A Nassau judge Tuesday sentenced two alleged MS-13 members to 50 years to life in prison for the “coldhearted assassination” of a Hempstead auto body shop worker who was walking home from his job when gang members saw him and spontaneously targeted him for death.
Acting State Supreme Court Justice Terence Murphy said the punishments for Pedro Rivera and Carlos Flores were meant to be a message of deterrence for the MS-13 gang and others “who believe that the gang life is the right life."
Murphy told Flores: “What I saw during the trial … was a wanton, callous, coldhearted assassination of a citizen of our community.” He added: "In America, we don’t take the law into our own hands.”
Prosecutors said the 26-year-old immigrant from El Salvador ordered the deadly shooting of Nelson Rodriguez on March 20, 2017.
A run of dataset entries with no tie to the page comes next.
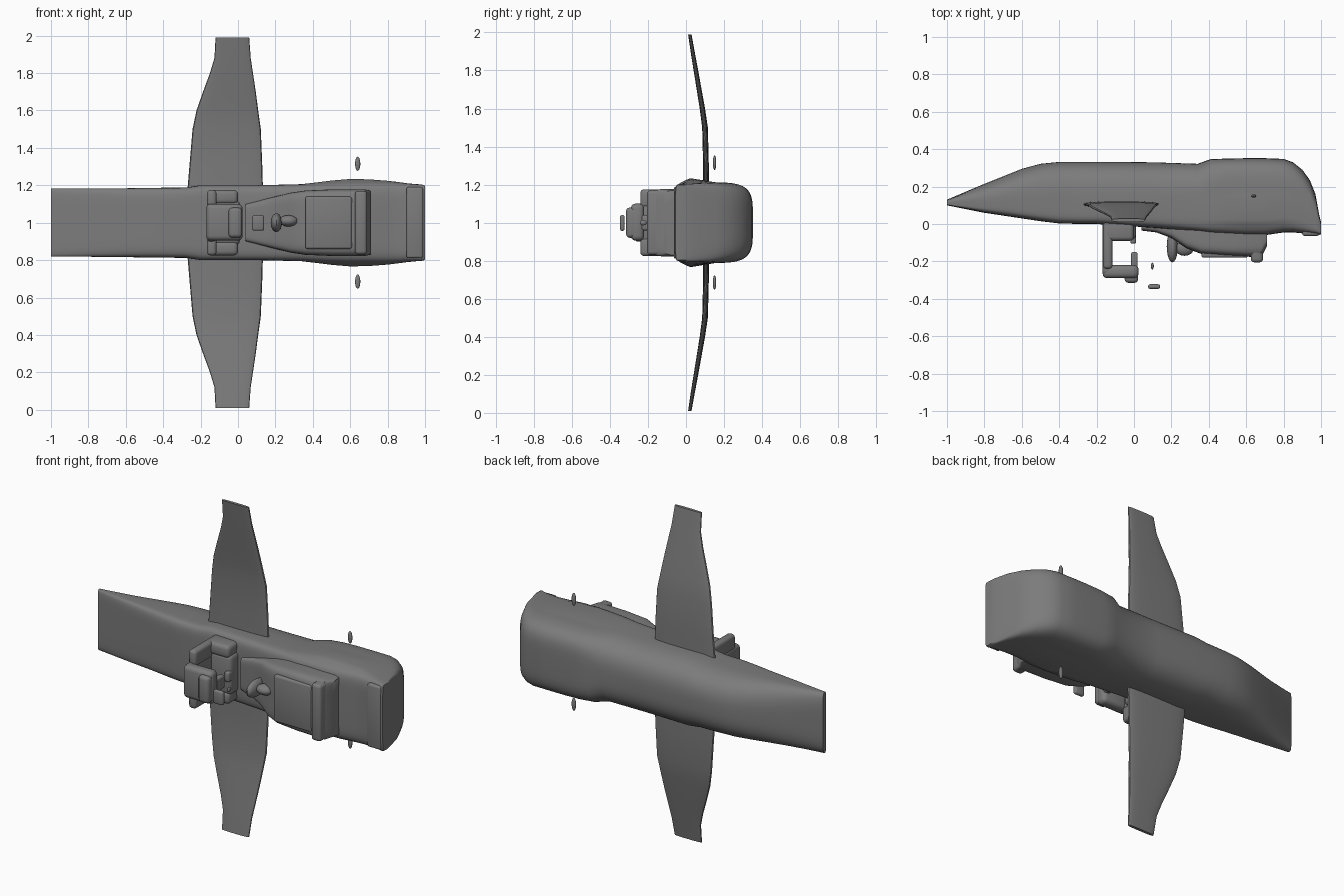
import bpy, bmesh, math
from mathutils import Vector

if "Cube" in bpy.data.objects:
    bpy.data.objects.remove(bpy.data.objects["Cube"])

grey = bpy.data.materials.new("dark_grey")
grey.diffuse_color = (.2, .2, .2, 1)
grey.use_nodes = True
grey.node_tree.nodes["Principled BSDF"].inputs["Base Color"].default_value = grey.diffuse_color


def spow(v, p):
    return math.copysign(abs(v) ** p, v)


def finish(name, bm):
    bmesh.ops.recalc_face_normals(bm, faces=bm.faces)
    me = bpy.data.meshes.new(name)
    bm.to_mesh(me)
    bm.free()
    me.materials.append(grey)
    ob = bpy.data.objects.new(name, me)
    bpy.context.collection.objects.link(ob)
    bpy.ops.object.select_all(action='DESELECT')
    ob.select_set(True)
    bpy.context.view_layer.objects.active = ob
    bpy.ops.object.shade_smooth_by_angle(angle=math.radians(35))
    return ob


def loft(name, rings):
    """Skin a list of closed point rings and cap both ends."""
    bm = bmesh.new()
    loops = [[bm.verts.new(p) for p in r] for r in rings]
    n = len(loops[0])
    for a, b in zip(loops, loops[1:]):
        for i in range(n):
            j = (i + 1) % n
            bm.faces.new((a[i], a[j], b[j], b[i]))
    bm.faces.new(loops[0])
    bm.faces.new(loops[-1])
    return finish(name, bm)


def hull_ring(x, yf, yb, w, nb, nf=7, mid=0.35, cheek=0.0, n=64):
    """Section across x: squarish front half, rounder back half, cheek bulge."""
    ym = yf + (yb - yf) * mid
    ring = []
    for i in range(n):
        a = 2 * math.pi * (i + 0.5) / n
        e = nb if math.sin(a) > 0 else nf
        h = yb - ym if math.sin(a) > 0 else ym - yf
        y = ym + h * spow(math.sin(a), 2 / e)
        c = spow(math.cos(a), 2 / e)
        bulge = cheek * math.exp(-((x - .63) / .2) ** 2 - ((y - .04) / .05) ** 2)
        ring.append((x, y, 1 + (w + bulge) * c))
    return ring


def block(name, x, y, z, bevel=0.012):
    """Bevelled box from (min, max) ranges."""
    bm = bmesh.new()
    bmesh.ops.create_cube(bm, size=1)
    for v in bm.verts:
        v.co = Vector([(r[0] + r[1]) / 2 + c * (r[1] - r[0])
                       for r, c in zip((x, y, z), v.co)])
    bmesh.ops.bevel(bm, geom=bm.edges[:], offset=bevel, segments=3,
                    profile=0.5, affect='EDGES')
    return finish(name, bm)


def blob(name, centre, radii):
    bm = bmesh.new()
    bmesh.ops.create_uvsphere(bm, u_segments=20, v_segments=12, radius=1)
    for v in bm.verts:
        v.co = Vector([c + r * k for c, r, k in zip(centre, radii, v.co)])
    return finish(name, bm)


# Fuselage: x, front y, back y, half width, back roundness
hull = [(-1.0, .10, .13, .182, 4), (-.8, .06, .215, .182, 3), (-.6, .03, .295, .184, 2.8),
        (-.5, .015, .322, .186, 2.8), (-.4, .003, .332, .187, 2.8), (-.28, 0, .333, .188, 2.8),
        (-.2, 0, .333, .2, 2.8), (.1, -.02, .33, .2, 2.8), (.34, -.04, .322, .203, 3),
        (.41, -.05, .347, .207, 4), (.5, -.055, .35, .21, 4.5), (.6, -.06, .352, .212, 4.5),
        (.7, -.06, .352, .212, 4.5), (.8, -.045, .348, .212, 4.5), (.85, -.045, .33, .211, 4.5),
        (.9, -.05, .29, .208, 4.5), (.94, -.055, .235, .206, 4.5), (.97, -.058, .16, .204, 5),
        (.99, -.058, .05, .202, 6), (1.0, -.055, .01, .197, 7)]
loft("fuselage", [hull_ring(*s, cheek=.025) for s in hull])

# Chin housing under the nose
chin = [(.04, -.035, .1, .1), (.12, -.045, .1, .12), (.2, -.075, .1, .14), (.28, -.13, .1, .16),
        (.36, -.16, .1, .172), (.5, -.17, .1, .178), (.68, -.178, .1, .178), (.71, -.12, .1, .17)]
loft("chin_housing", [hull_ring(*s, nb=7, mid=.5) for s in chin])
block("chin_lip", (.625, .69), (-.205, 0), (.83, 1.17), .018)
block("chin_panel", (.36, .61), (-.18, -.1), (.86, 1.14), .012)
block("nose_lip", (.9, .99), (-.064, .03), (.81, 1.19), .012)

# Wings: distance from centre line, x range, y, half thickness
wing = [(.12, -.275, .135, .105, .016), (.3, -.26, .13, .105, .015), (.5, -.243, .122, .1, .015),
        (.6, -.222, .108, .086, .014), (.7, -.187, .095, .069, .013), (.8, -.15, .08, .052, .012),
        (.88, -.126, .068, .038, .011), (.99, -.12, .06, .02, .009)]
for side, label in ((1, "upper"), (-1, "lower")):
    rings = []
    for d, x0, x1, y, t in wing:
        cx, hx = (x0 + x1) / 2, (x1 - x0) / 2
        rings.append([(cx + hx * spow(math.cos(a), .7), y + t * spow(math.sin(a), .7), 1 + side * d)
                      for a in [2 * math.pi * i / 24 for i in range(24)]])
    loft(label + "_wing", rings)
    # Small free-standing fin beside the nose
    blob(label + "_fin", (.64, .15, 1 + side * .315), (.014, .009, .038))
    # Bracket holding the turret
    block(label + "_turret_bracket", (-.165, 0), (-.09, .03),
          sorted((1 + side * .1, 1 + side * .175)), .022)
    block(label + "_turret_strut", (-.165, -.115), (-.24, .03),
          sorted((1 + side * .08, 1 + side * .175)), .018)

# Turret basket below the belly
block("turret_back_wall", (-.168, -.118), (-.27, .03), (.9, 1.1), .018)
block("turret_floor", (-.168, .025), (-.29, -.22), (.905, 1.1), .025)
block("turret_floor_pad", (-.05, .022), (-.315, -.25), (.92, 1.08), .02)
block("turret_roof", (-.16, .01), (-.085, .03), (.88, 1.12), .025)
block("turret_post", (-.015, .02), (-.24, -.15), (.96, 1.04), .01)
block("turret_pin", (-.02, .012), (-.105, -.05), (.97, 1.03), .01)

# Loose sight plate, its pin and the belly pod
block("sight_plate", (.075, .14), (-.347, -.322), (.957, 1.04), .011)
blob("sight_pin", (.098, -.225, 1), (.008, .018, .014))
blob("belly_pod", (.205, -.12, 1), (.03, .085, .05))
blob("chin_knob", (.27, -.13, 1.01), (.05, .04, .03))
The judge later told Rivera, a 25-year-old from El Salvador whom prosecutors identified as the triggerman: “It’s as if you acted without a conscience, without a soul, to strike someone down in daylight, on a public street, with the community walking to and fro, traffic going through its daily course.”
A jury in August found both defendants guilty of second-degree murder, first-degree conspiracy and weapon charges.
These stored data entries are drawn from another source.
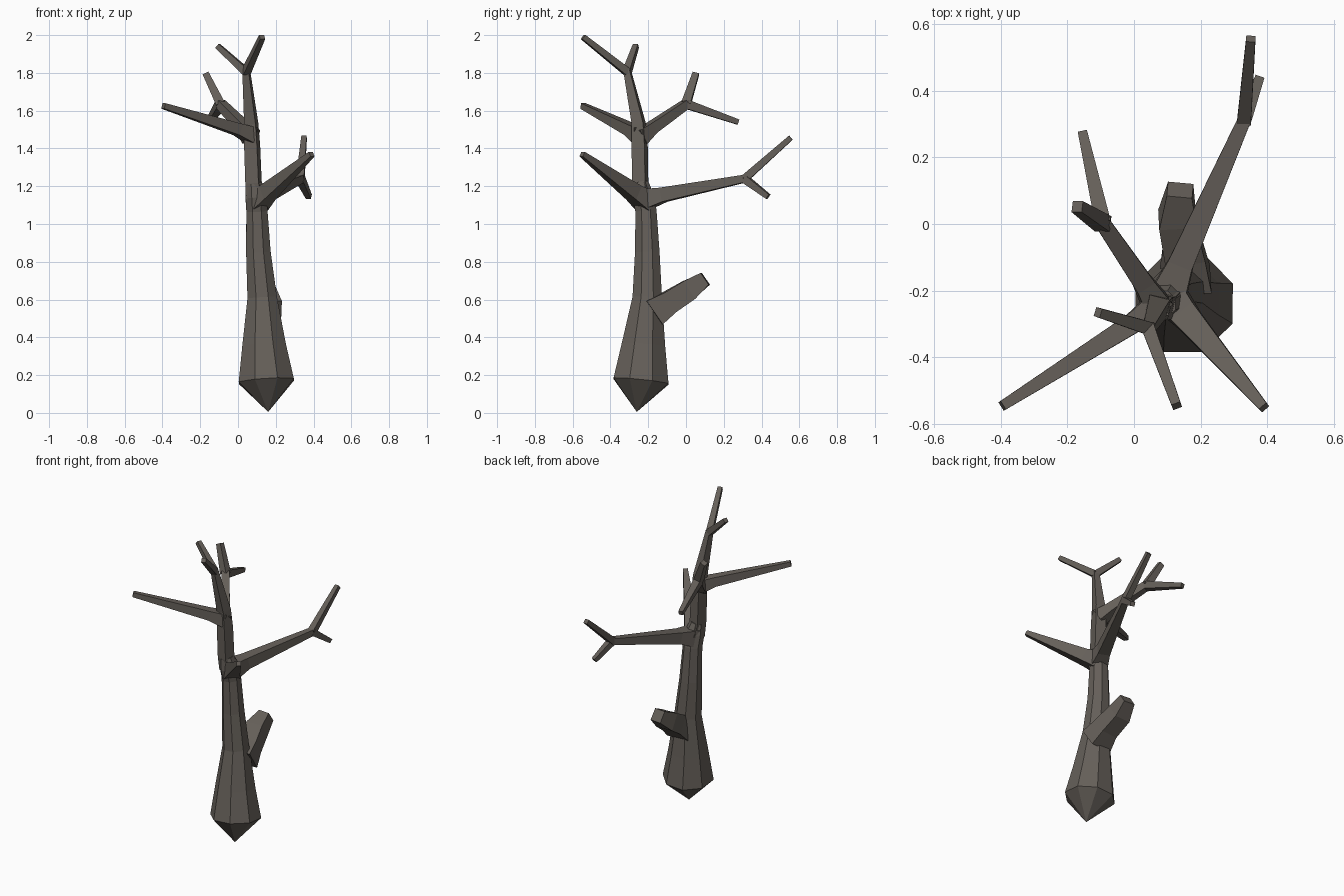
import bpy, bmesh, math
from mathutils import Vector


def limb(name, stations, sides=4, turn=0.0):
    """Faceted tapering limb; each station is (x, y, z, half width)."""
    pts = [Vector(s[:3]) for s in stations]
    bm = bmesh.new()
    rings = []
    for i, p in enumerate(pts):
        a, b = pts[max(i - 1, 0)], pts[min(i + 1, len(pts) - 1)]
        t = Vector((0, 0, 0))
        for d in (p - a, b - p):
            if d.length > 0:
                t += d.normalized()
        t.normalize()
        ref = Vector((0, 1, 0)) if abs(t.z) > 0.85 else Vector((0, 0, 1))
        u = t.cross(ref).normalized()
        v = u.cross(t)
        r = stations[i][3] / math.cos(math.pi / sides)
        ring = []
        for k in range(sides):
            ang = turn + math.pi * (2 * k + 1) / sides
            ring.append(bm.verts.new(p + r * (math.cos(ang) * u + math.sin(ang) * v)))
        rings.append(ring)
    for lo, hi in zip(rings, rings[1:]):
        for k in range(sides):
            n = (k + 1) % sides
            bm.faces.new((lo[k], lo[n], hi[n], hi[k]))
    bm.faces.new(rings[0][::-1])
    bm.faces.new(rings[-1])
    bmesh.ops.remove_doubles(bm, verts=bm.verts, dist=0.002)
    bmesh.ops.recalc_face_normals(bm, faces=bm.faces)
    me = bpy.data.meshes.new(name)
    bm.to_mesh(me)
    bm.free()
    ob = bpy.data.objects.new(name, me)
    bpy.context.collection.objects.link(ob)
    mat = bpy.data.materials.get("bark") or bpy.data.materials.new("bark")
    mat.diffuse_color = (0.13, 0.115, 0.10, 1)
    me.materials.append(mat)
    return ob


# Trunk with pointed root
limb("trunk", [(0.16, -0.26, 0.005, 0.0005), (0.15, -0.238, 0.168, 0.146),
               (0.138, -0.225, 0.36, 0.115), (0.128, -0.205, 0.61, 0.078),
               (0.108, -0.205, 0.85, 0.065), (0.1, -0.212, 1.07, 0.056),
               (0.095, -0.228, 1.15, 0.056), (0.085, -0.24, 1.22, 0.04)], 8)
limb("upper_trunk", [(0.095, -0.225, 1.14, 0.045), (0.082, -0.243, 1.22, 0.036),
                     (0.075, -0.245, 1.41, 0.035), (0.07, -0.25, 1.53, 0.031),
                     (0.043, -0.312, 1.815, 0.017)], 4, 0.25)

# Thick broken stub at the back
limb("stub", [(0.155, -0.17, 0.53, 0.075), (0.15, -0.09, 0.585, 0.06),
              (0.13, 0.015, 0.65, 0.056), (0.138, 0.102, 0.71, 0.038)])

# Main branches, flared where they leave the trunk
limb("back_branch", [(0.1, -0.22, 1.13, 0.055), (0.14, -0.12, 1.155, 0.038),
                     (0.33, 0.31, 1.24, 0.02)])
limb("front_branch", [(0.1, -0.21, 1.12, 0.055), (0.155, -0.275, 1.165, 0.041),
                      (0.39, -0.55, 1.37, 0.014)])
limb("left_branch", [(0.07, -0.245, 1.47, 0.042), (0.0, -0.295, 1.5, 0.031),
                     (-0.395, -0.545, 1.625, 0.015)])
limb("back_left_branch", [(0.07, -0.245, 1.46, 0.042), (0.03, -0.18, 1.51, 0.03),
                          (-0.092, 0.0, 1.635, 0.023)])

# Twigs: each fork splits into two tips
forks = {
    "back": ((0.33, 0.31, 1.24, 0.021),
             [(0.35, 0.555, 1.457, 0.014), (0.375, 0.435, 1.145, 0.014)]),
    "back_left": ((-0.092, 0.0, 1.635, 0.024),
                  [(-0.17, 0.052, 1.795, 0.017), (-0.154, 0.275, 1.54, 0.014)]),
    "top": ((0.043, -0.312, 1.805, 0.02),
            [(0.128, -0.545, 1.99, 0.014), (-0.108, -0.265, 1.943, 0.014)]),
}
for name, (base, tips) in forks.items():
    for i, tip in enumerate(tips):
        limb(f"{name}_twig_{i + 1}", [base, tip])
"It's a very severe sentence, as it should be," Nassau District Attorney Madeline Singas said in an interview later Tuesday. "... We can't tolerate that kind of violence on our streets by MS-13 ... We're sending a very strong message that they will not be able to operate here in Nassau County without severe ramifications."
Prosecutors had alleged during the trial that Rivera shot Rodriguez, 37, in the head and back as the Hempstead man walked along Front Street – a killing that jurors watched unfold on grainy surveillance video.
Rodriguez "was an unfortunate, tragic victim in this case, just minding his own business, trying to get home from work," Singas added Tuesday of the Hempstead man — an immigrant himself.
Prosecutors said the attack happened while six MS-13 members were on the hunt for a rival gang member to kill, circling the area in white Honda Accord, with Flores at the wheel.
The prosecution’s star witness in the case, Hector Lazo, testified he was a former gang cohort of the defendants and had been in the Honda that day.
The 19-year-old said MS-13 had been looking for a member of the 14th Street Gang to kill as payback for the beating of one of their own members days earlier, but instead came upon Rodriguez and believed he was part of the 18th Street Gang — another rival of MS-13.
Flores then declared Rodriguez was going “to disappear” before Rivera got out of the Honda with a gun, gunshots rang out and Rivera then ran back to the car, according to the cooperating witness.
Lazo told jurors he made a deal to serve 10 years in prison rather than 25 years to life in exchange for his truthful testimony.
But Flores’ attorney, Greg Madey, and Rivera’s attorney, John Healy, portrayed Lazo as a liar who had changed his account of how many MS-13 members were in the Honda that day — first stating four, and later six.
Lazo said he initially didn’t say that two people he identified as gang higher-ups were in the car out of fear.
During the trial, the defense also pointed to a recording that a Hempstead detective’s confidential informant secretly made during a conversation with one of those alleged gang higher-ups as evidence that cast further doubt on their clients’ guilt.
Healy said that alleged gangster had admitted to being either the shooter or the driver and said that at least one person charged in the killing was the wrong person. He also criticized law enforcement officials for not disclosing what he called “exculpatory” evidence until the trial was underway.
But prosecutor Jared Rosenblatt had claimed the alleged MS-13 higher-up on the recording was only taking credit for his criminal syndicate’s work. He conceded the detective had erred by not sharing the recording with prosecutors in a timely manner.
Singas said in an interview after the verdict that her office had disclosed the recording to the defense, as required, as soon as the detective turned it over.
Rosenblatt told the judge Tuesday that the defendants, part of a local MS-13 clique, deserved “no mercy” from the court and had "wanted the community to know they were Hempstead Locos Salvatrucha."
MS-13, Rosenblatt added, “wanted to send a message of power and control to anyone in Hempstead who would take notice.”
Healy declined to comment after court Tuesday. Madey said he was "still disappointed in the verdict," but there was "no surprise in the sentence."
The judge Tuesday also contrasted the “callous” actions of the defendants with those of other immigrants.
“There are a thousand success stories of young men in your same situation who have done good, who have overcome hurdles and obstacles and bad breaks. They don’t get reported in the newspaper. But you will,” he said while sentencing Rivera. “And you’ll be reported as the killer that you are.”